When people hear the term ‘jazz,’ many think of jazz as being one style, but according to saxophone, combo one and instrumental improvisation professor Dr. Jason Kush, there are many different styles that SRU’s jazz band demonstrates.
“We are what’s considered a modern jazz ensemble,” Kush explained. “We perform traditional big band music like Duke Ellington to modern big bands that came out in the 1970s, like Thad Jones/Mel Luis jazz orchestra. We also do some modern pieces that have recently been composed.”
A Slippery Rock alumni and director of the jazz band, Kush has been teaching at SRU for four years. He said the jazz band also performs styles such as west coast jazz and east coast jazz.
“West coast jazz tends to be more commercial and clean sounding, like a Christina Aguilera CD, it’s very artificial,” Kush said. “East coast jazz is more adventurous and soulful. The recordings are live, so there’s less editing and post production.”
Freshman music education major Walker Marpz explained other techniques the jazz band displays in their music.
“Jazz music is largely improv and solos,” Marpz said. “Improv is where you get to put your own input into a song, to express what you’re feeling right there through your music. Another big thing is communication while you’re performing and just making sure you’re in sync with what everyone else is doing.”
Dr. David Glover, percussion professor and chair of the music department, agreed with Marpz and explained why he thinks that improvisation is important for students.
“I hope they get a sense of self through their improv,” Glover said. “You can learn a lot about yourself when it’s just you and your instrument. They’re learning a lot of music theory and history of their instrument and the music, as well as how to carry on a conversation with each other musically. Improv is a very unique thing and it will never be the same twice.”
Director of the jazz lab band, Glover has been teaching at SRU for 11 years. He explained that communication through music is the most important part about playing an instrument.
“Jazz is very much a language that involves vocabulary and grammar, creating and presenting phases very much like speech in a non-verbal way,” Glover said. In general, there is a relationship between dialogue and how that relates to improvisation. The more you can help people to understand that relationship, the more they build their vocabulary and speech around that transfer.”
Sitting in his office, Glover elaborated more on what the jazz lab band is and how it differs from the regular jazz band.
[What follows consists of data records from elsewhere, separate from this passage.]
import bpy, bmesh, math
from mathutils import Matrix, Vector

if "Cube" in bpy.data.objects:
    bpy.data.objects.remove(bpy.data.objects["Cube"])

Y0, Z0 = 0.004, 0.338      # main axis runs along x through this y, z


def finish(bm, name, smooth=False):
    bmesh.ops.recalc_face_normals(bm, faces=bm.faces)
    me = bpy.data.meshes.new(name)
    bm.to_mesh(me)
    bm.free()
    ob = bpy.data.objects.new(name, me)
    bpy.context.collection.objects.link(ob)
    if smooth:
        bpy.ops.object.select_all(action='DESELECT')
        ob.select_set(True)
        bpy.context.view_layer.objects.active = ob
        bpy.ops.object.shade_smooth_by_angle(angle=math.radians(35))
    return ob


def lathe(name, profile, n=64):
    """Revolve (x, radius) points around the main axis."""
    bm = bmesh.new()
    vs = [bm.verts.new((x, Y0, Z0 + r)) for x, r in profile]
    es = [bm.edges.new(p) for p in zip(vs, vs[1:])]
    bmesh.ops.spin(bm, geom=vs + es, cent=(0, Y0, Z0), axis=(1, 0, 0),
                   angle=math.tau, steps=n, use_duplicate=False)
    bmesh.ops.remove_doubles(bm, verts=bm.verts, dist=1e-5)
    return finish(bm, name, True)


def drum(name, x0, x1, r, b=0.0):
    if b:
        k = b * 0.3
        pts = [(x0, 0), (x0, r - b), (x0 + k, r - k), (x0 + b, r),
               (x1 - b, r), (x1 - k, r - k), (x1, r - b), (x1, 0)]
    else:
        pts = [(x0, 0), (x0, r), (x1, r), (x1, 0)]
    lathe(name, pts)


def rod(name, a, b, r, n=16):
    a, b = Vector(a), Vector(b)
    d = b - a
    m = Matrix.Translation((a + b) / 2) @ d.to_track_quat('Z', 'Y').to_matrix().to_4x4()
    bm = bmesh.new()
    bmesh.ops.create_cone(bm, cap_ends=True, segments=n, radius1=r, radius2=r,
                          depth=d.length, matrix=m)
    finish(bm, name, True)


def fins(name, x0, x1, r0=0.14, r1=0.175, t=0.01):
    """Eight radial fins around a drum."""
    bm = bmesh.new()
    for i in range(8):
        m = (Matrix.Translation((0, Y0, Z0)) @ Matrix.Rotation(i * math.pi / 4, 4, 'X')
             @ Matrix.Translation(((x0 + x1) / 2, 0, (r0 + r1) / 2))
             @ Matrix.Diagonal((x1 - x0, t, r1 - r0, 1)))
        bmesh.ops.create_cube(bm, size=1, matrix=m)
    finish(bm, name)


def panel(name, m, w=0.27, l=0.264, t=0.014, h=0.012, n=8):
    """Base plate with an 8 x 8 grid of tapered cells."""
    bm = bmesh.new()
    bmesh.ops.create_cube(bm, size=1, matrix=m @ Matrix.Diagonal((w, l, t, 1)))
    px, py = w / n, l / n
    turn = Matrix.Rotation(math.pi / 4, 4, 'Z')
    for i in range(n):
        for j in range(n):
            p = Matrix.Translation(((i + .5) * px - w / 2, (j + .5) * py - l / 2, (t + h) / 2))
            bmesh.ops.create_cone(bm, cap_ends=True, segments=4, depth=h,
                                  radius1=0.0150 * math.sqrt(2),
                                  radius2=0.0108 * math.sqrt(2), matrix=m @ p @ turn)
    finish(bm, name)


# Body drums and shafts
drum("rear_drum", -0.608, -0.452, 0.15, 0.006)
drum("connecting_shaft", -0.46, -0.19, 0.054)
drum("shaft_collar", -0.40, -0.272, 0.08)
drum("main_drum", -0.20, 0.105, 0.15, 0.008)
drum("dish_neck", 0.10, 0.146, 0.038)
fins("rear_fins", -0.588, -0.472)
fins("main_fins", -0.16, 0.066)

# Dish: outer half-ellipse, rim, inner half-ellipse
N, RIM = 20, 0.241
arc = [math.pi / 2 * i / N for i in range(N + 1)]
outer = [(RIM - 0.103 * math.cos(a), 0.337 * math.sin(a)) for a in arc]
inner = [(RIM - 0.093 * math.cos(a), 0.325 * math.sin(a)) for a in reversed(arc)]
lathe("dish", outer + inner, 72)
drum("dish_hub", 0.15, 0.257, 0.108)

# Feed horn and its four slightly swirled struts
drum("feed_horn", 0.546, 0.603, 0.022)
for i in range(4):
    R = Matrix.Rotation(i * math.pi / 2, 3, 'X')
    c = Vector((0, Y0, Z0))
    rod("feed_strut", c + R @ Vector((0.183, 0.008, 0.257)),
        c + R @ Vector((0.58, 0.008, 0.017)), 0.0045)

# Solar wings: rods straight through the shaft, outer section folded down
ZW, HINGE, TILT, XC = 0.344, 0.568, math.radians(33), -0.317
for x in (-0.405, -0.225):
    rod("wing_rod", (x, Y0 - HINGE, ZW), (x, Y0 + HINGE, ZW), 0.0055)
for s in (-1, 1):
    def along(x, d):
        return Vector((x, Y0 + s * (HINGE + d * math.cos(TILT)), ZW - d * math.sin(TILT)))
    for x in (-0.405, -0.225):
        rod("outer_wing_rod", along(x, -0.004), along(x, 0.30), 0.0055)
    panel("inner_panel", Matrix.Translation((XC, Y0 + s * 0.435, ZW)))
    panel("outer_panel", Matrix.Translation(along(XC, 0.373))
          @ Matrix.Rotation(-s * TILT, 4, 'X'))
“Our goal with jazz lab has been trying to take students who have never played in jazz and give them practical real world experience,” Glover explained. “We don’t perform as much as the jazz band. We perform once at the end of each semester, whereas jazz band performs multiple times throughout the year. With jazz lab, we read as much music as possible to give students that emersion into jazz literature.”
Marpz, 17, said he is the guitarist in the jazz band and explained why he wanted to be a part of the group.
“I’ve always been a fan of jazz,” Marpz smiled. “The jazz program is really amazing and it made me want to come to SRU. Our directors are cream of the crop of what they do. It’s always been something that I can express myself with, feeling most comfortable with an instrument in my hand. I’m very privileged to have made it into this group and thankful to work with such a great group of musicians.”